The Foreign Service Journal, January-February 2020

THE FOREIGN SERVICE JOURNAL | JANUARY-FEBRUARY 2020 37 Keeping the Relationship Special Patrick Davies was deputy head of mission at the Embassy of the United Kingdom in Washington, D.C., from 2013 to 2018. Over a 25-year career in the British Diplomatic Service, he also served in Morocco, Poland, Iran and the U.K. Currently on a career break, he is writing a book about the United States. Don’t underestimate the importance of continued U.S.-U.K. collaboration, a senior British diplomat says in reviewing his trans-Atlantic experience. BY PATR I CK DAV I ES W orking closely with the U.S. Foreign Service is the bread and butter of most British diplomats. My own experience was no different. Over almost 25 years in the British Diplomatic Ser- vice, I worked exten- sively with U.S. diplomats around the world. It’s fair to say that something would have been seriously wrong with the “special relationship” if that had not been the case. Working together as the ally of choice has been hardwired into British and American diplomacy for decades. But as both our countries face unprecedented political turmoil at home and growing challenges from abroad, the importance of continued U.S.-U.K. collaboration should not be underestimated or its inevitability assumed.
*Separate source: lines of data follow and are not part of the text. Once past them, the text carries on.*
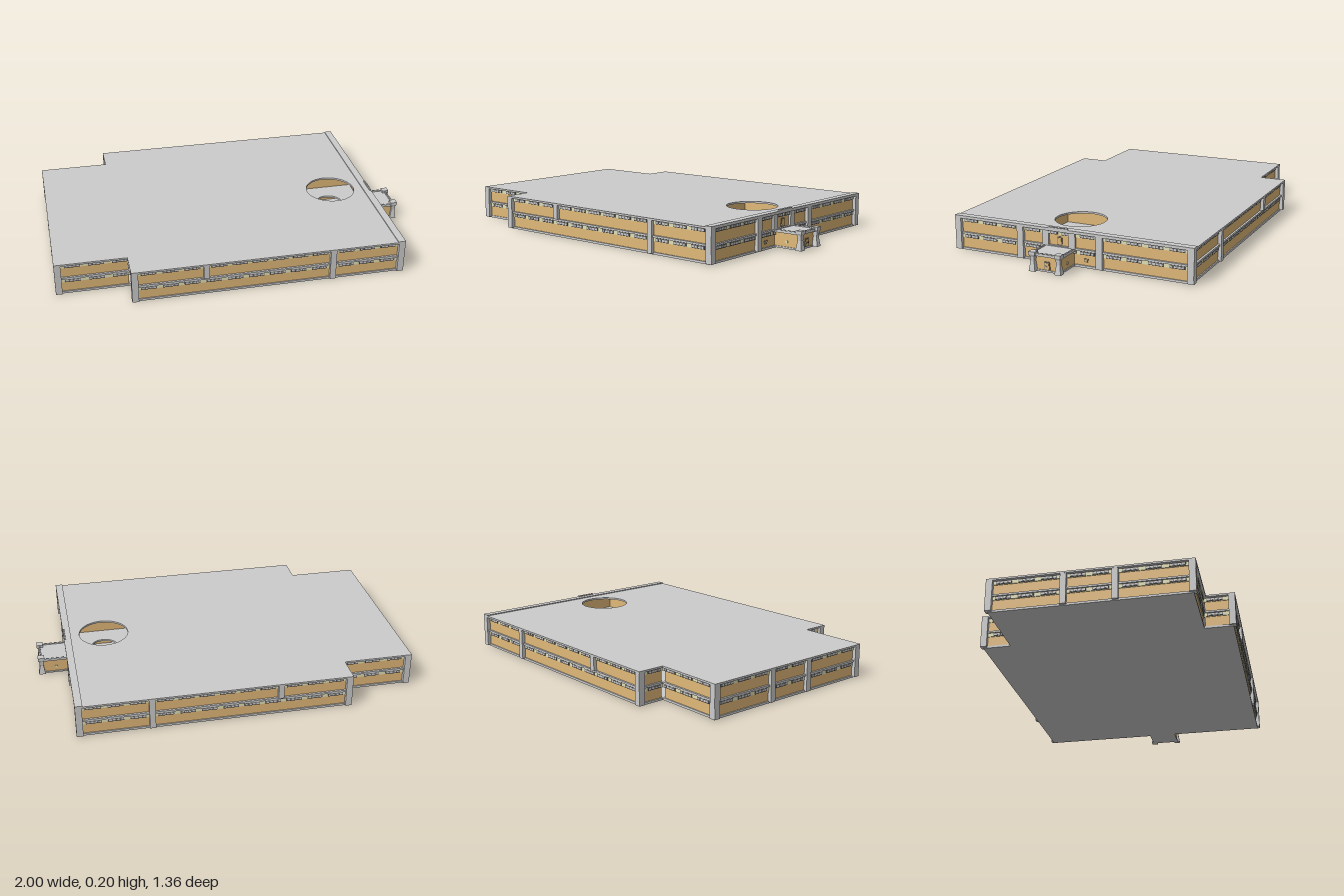
import * as THREE from 'three';
import { mergeGeometries } from 'three/addons/utils/BufferGeometryUtils.js';

const mat = (color) => new THREE.MeshStandardMaterial({ color, flatShading: true });
const GREY = mat(0xcccccc), TAN = mat(0xe0b878), CREAM = mat(0xe2dfb4), DARK = mat(0x777777);
const HALL = { x: 0.62, z: 0.045, half: 0.18 };

// Box geometry given by its min and max on each axis
function box(x0, x1, y0, y1, z0, z1) {
  return new THREE.BoxGeometry(x1 - x0, y1 - y0, z1 - z0)
    .translate((x0 + x1) / 2, (y0 + y1) / 2, (z0 + z1) / 2);
}

function addMesh(parent, name, geometries, material) {
  const list = [geometries].flat();
  if (!list.length) return;
  const mesh = new THREE.Mesh(list.length > 1 ? mergeGeometries(list) : list[0], material);
  mesh.name = name;
  parent.add(mesh);
}

// Stepped floor plan as a flat slab, with an optional round opening
function slab(inset, y0, y1, holeRadius) {
  const i = inset;
  const pts = [[-1 + i, -0.53 + i], [-0.62 + i, -0.53 + i], [-0.62 + i, -0.68 + i], [0.845 - i, -0.68 + i],
    [0.845 - i, 0.68 - i], [-0.62 + i, 0.68 - i], [-0.62 + i, 0.53 - i], [-1 + i, 0.53 - i]];
  const shape = new THREE.Shape(pts.map(([x, y]) => new THREE.Vector2(x, y)));
  if (holeRadius) {
    const hole = new THREE.Path();
    hole.absarc(HALL.x, -HALL.z, holeRadius, 0, Math.PI * 2, true);
    shape.holes.push(hole);
  }
  return new THREE.ExtrudeGeometry(shape, { depth: y1 - y0, bevelEnabled: false, curveSegments: 32 })
    .rotateX(-Math.PI / 2).translate(0, y0, 0);
}

// One side of the building; local x runs along it and +z points outwards.
// pillars: [start, end, upperOnly]
function facade(name, u0, u1, pillars, x, z, angle) {
  const g = new THREE.Group();
  g.name = name;
  addMesh(g, 'wall', box(u0 + 0.02, u1 - 0.02, 0.01, 0.176, -0.04, -0.02), TAN);
  addMesh(g, 'pillars', pillars.map(([a, b, upper]) =>
    box(a, b, upper ? 0.098 : 0.005, 0.178, -0.035, -0.001)), GREY);

  const strips = [], frames = [], panes = [];
  for (const [sill, isUpper] of [[0.067, false], [0.154, true]]) {
    // Bays lie between neighbouring pillars of this storey
    const cuts = pillars.filter((p) => isUpper || !p[2]).sort((a, b) => a[0] - b[0]);
    const edges = [u0, ...cuts.flatMap(([a, b]) => [a, b]), u1];
    for (let i = 0; i < edges.length; i += 2) {
      const a = edges[i], b = edges[i + 1], length = b - a;
      if (length < 0.05) continue;
      strips.push(box(a, b, sill, sill + 0.021, -0.03, -0.016));
      const count = Math.max(1, Math.round(length / 0.11)), pitch = length / count;
      for (let k = 0; k < count; k++) {
        const c = a + (k + 0.5) * pitch;
        frames.push(box(c - 0.041, c + 0.041, sill + 0.002, sill + 0.019, -0.02, -0.012));
        for (let p = 0; p < 4; p++) {
          const pc = c + (p - 1.5) * 0.02;
          panes.push(box(pc - 0.007, pc + 0.007, sill + 0.006, sill + 0.015, -0.014, -0.011));
        }
      }
    }
  }
  addMesh(g, 'windowStrip', strips, CREAM);
  addMesh(g, 'windowFrames', frames, DARK);
  addMesh(g, 'windowPanes', panes, GREY);
  g.position.set(x, 0, z);
  g.rotation.y = angle;
  return g;
}

// Tapered opening: dark surround with a tan infill, facing +x
function taperedOpening(w, h, topScale, x, y, z) {
  const make = (s, depth) => {
    const shape = new THREE.Shape([[-w, 0], [w, 0], [w * topScale, h], [-w * topScale, h]]
      .map(([a, b]) => new THREE.Vector2(a * s, h / 2 + (b - h / 2) * s)));
    return new THREE.ExtrudeGeometry(shape, { depth, bevelEnabled: false })
      .rotateY(Math.PI / 2).translate(x, y, z);
  };
  const g = new THREE.Group();
  g.name = 'opening';
  addMesh(g, 'surround', make(1, 0.004), DARK);
  addMesh(g, 'infill', make(0.75, 0.006), TAN);
  return g;
}

function gatehouse() {
  const g = new THREE.Group();
  g.name = 'gatehouse';
  const zc = 0.053;
  addMesh(g, 'gateBody', box(0.82, 0.97, 0.01, 0.086, zc - 0.075, zc + 0.075), TAN);
  addMesh(g, 'gateBase', box(0.82, 0.975, 0.003, 0.012, zc - 0.08, zc + 0.08), GREY);
  addMesh(g, 'gateDeck', box(0.82, 0.985, 0.084, 0.093, zc - 0.088, zc + 0.088), GREY);
  const rim = [box(0.976, 0.985, 0.092, 0.097, zc - 0.06, zc + 0.06)];
  for (const s of [-1, 1]) {
    // Hourglass corner pylons
    const profile = [[0, 0.004], [0.018, 0.004], [0.01, 0.055], [0.012, 0.08], [0.018, 0.092],
      [0.018, 0.107], [0, 0.107]].map(([r, y]) => new THREE.Vector2(r * Math.SQRT2, y));
    addMesh(g, 'cornerPylon', new THREE.LatheGeometry(profile, 4, Math.PI / 4)
      .translate(0.981, 0, zc + s * 0.073), GREY);
    const zs = zc + s * 0.084;
    rim.push(box(0.845, 0.965, 0.092, 0.097, zs - 0.004, zs + 0.004));
    for (let i = 0; i < 4; i++) {
      const x = 0.855 + i * 0.028;
      rim.push(box(x, x + 0.014, 0.096, 0.101, zs - 0.004, zs + 0.004));
    }
    // Round side windows
    addMesh(g, 'roundWindow', new THREE.CylinderGeometry(0.008, 0.008, 0.006, 16)
      .rotateX(Math.PI / 2).translate(0.9, 0.038, zc + s * 0.075), CREAM);
  }
  for (let i = 0; i < 5; i++) {
    const z = zc + (i - 2) * 0.025;
    rim.push(box(0.976, 0.985, 0.096, 0.101, z - 0.006, z + 0.006));
  }
  addMesh(g, 'battlements', rim, GREY);
  g.add(taperedOpening(0.019, 0.045, 0.75, 0.97, 0.011, zc));
  addMesh(g, 'doorHatch', box(0.97, 0.978, 0.03, 0.037, zc - 0.006, zc + 0.006), DARK);
  return g;
}

export function createModel() {
  const model = new THREE.Group();
  model.name = 'fortress';

  // Slabs
  addMesh(model, 'base', slab(0.014, 0, 0.012, 0), GREY);
  addMesh(model, 'middleFloor', slab(0.009, 0.088, 0.098, 0.075), GREY);
  addMesh(model, 'roof', slab(0, 0.175, 0.185, 0.137), GREY);
  addMesh(model, 'eastParapet', box(0.805, 0.845, 0.184, 0.19, -0.68, 0.68), GREY);

  // Long sides with their annex and step; the back mirrors the front
  for (const s of [1, -1]) {
    const turn = s > 0 ? 0 : Math.PI;
    const span = (a, b, upper) => (s > 0 ? [a, b, upper] : [-b, -a, upper]);
    const side = s > 0 ? 'front' : 'back';
    const [m0, m1] = span(-0.62, 0.845), [n0, n1] = span(-1, -0.595);
    model.add(facade(side + 'Facade', m0, m1, [span(-0.62, -0.587), span(-0.245, -0.215, true),
      span(0.435, 0.467), span(0.81, 0.845)], 0, s * 0.68, turn));
    model.add(facade(side + 'AnnexFacade', n0, n1, [span(-1, -0.967)], 0, s * 0.53, turn));
    // Short step between main block and annex, facing west
    const [k0, k1] = s > 0 ? [0.5, 0.68] : [-0.68, -0.5];
    model.add(facade(side + 'Step', k0, k1, [s > 0 ? [0.645, 0.68] : [-0.68, -0.645]],
      -0.62, 0, -Math.PI / 2));
  }
  model.add(facade('westFacade', -0.53, 0.53, [[-0.53, -0.497], [-0.147, -0.115], [0.115, 0.147],
    [0.497, 0.53]], -1, 0, -Math.PI / 2));
  model.add(facade('eastFacade', -0.68, 0.68, [[-0.68, -0.645], [-0.302, -0.266], [0.152, 0.188],
    [0.645, 0.68]], 0.845, 0, Math.PI / 2));

  // East entrance details
  model.add(gatehouse());
  model.add(taperedOpening(0.016, 0.045, 0.85, 0.825, 0.1, 0.06));
  for (const z of [0.21, -0.09]) model.add(taperedOpening(0.009, 0.018, 1.3, 0.825, 0.03, z));
  for (const z of [0.137, -0.015]) {
    addMesh(model, 'entrancePier', box(0.81, 0.838, 0.098, 0.176, z - 0.018, z + 0.018), GREY);
  }
  const crest = [box(0.835, 0.845, 0.186, 0.193, 0.005, 0.115)];
  for (let i = 0; i < 6; i++) {
    crest.push(box(0.835, 0.845, 0.192, 0.196, 0.005 + i * 0.0195, 0.0175 + i * 0.0195));
  }
  addMesh(model, 'roofCrest', crest, GREY);

  // Square hall beneath the round roof opening
  const { x, z, half: h } = HALL, t = 0.006;
  addMesh(model, 'hallWalls', [
    box(x - h - t, x - h, 0.01, 0.176, z - h, z + h), box(x + h, x + h + t, 0.01, 0.176, z - h, z + h),
    box(x - h, x + h, 0.01, 0.176, z - h - t, z - h), box(x - h, x + h, 0.01, 0.176, z + h, z + h + t),
  ], TAN);
  return model;
}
A Working Relationship, and Much More During my first posting to Rabat as a junior political officer in the mid-1990s, I worked hand-in-glove with U.S. colleagues on a FOCUS HOW THEY SEE US concerted push to try to resolve the Western Sahara conflict—one of the United Nations’ longest-running peacekeeping missions. Former U.S. Secretary of State James Baker was heavily engaged as United Nations Special Envoy. As a close ally, the U.K. was doing everything it could to support his efforts against significant resis- tance fromMorocco, backed by France. I traveled with my U.S., German and U.N. colleagues to the Moroccan occupied territories of Western Sahara and to U.N.-supported refugee camps in the rebel-controlled desert of southern Algeria. We jointly lobbied the Moroccan and Algerian governments to cooperate more closely with the U.N. and encouraged other allies to get behind the efforts to resolve a conflict that felt like no one’s priority. Ultimately, James Baker’s efforts were unsuccessful. But it was impossible not to be impressed by the drive and hard work of those American diplomats who were trying to find a solution to a dispute that had blighted the lives of thousands of people over more than two decades. I learned a great deal from their ISTOCKPHOTO.COM/MARIANVEJCIK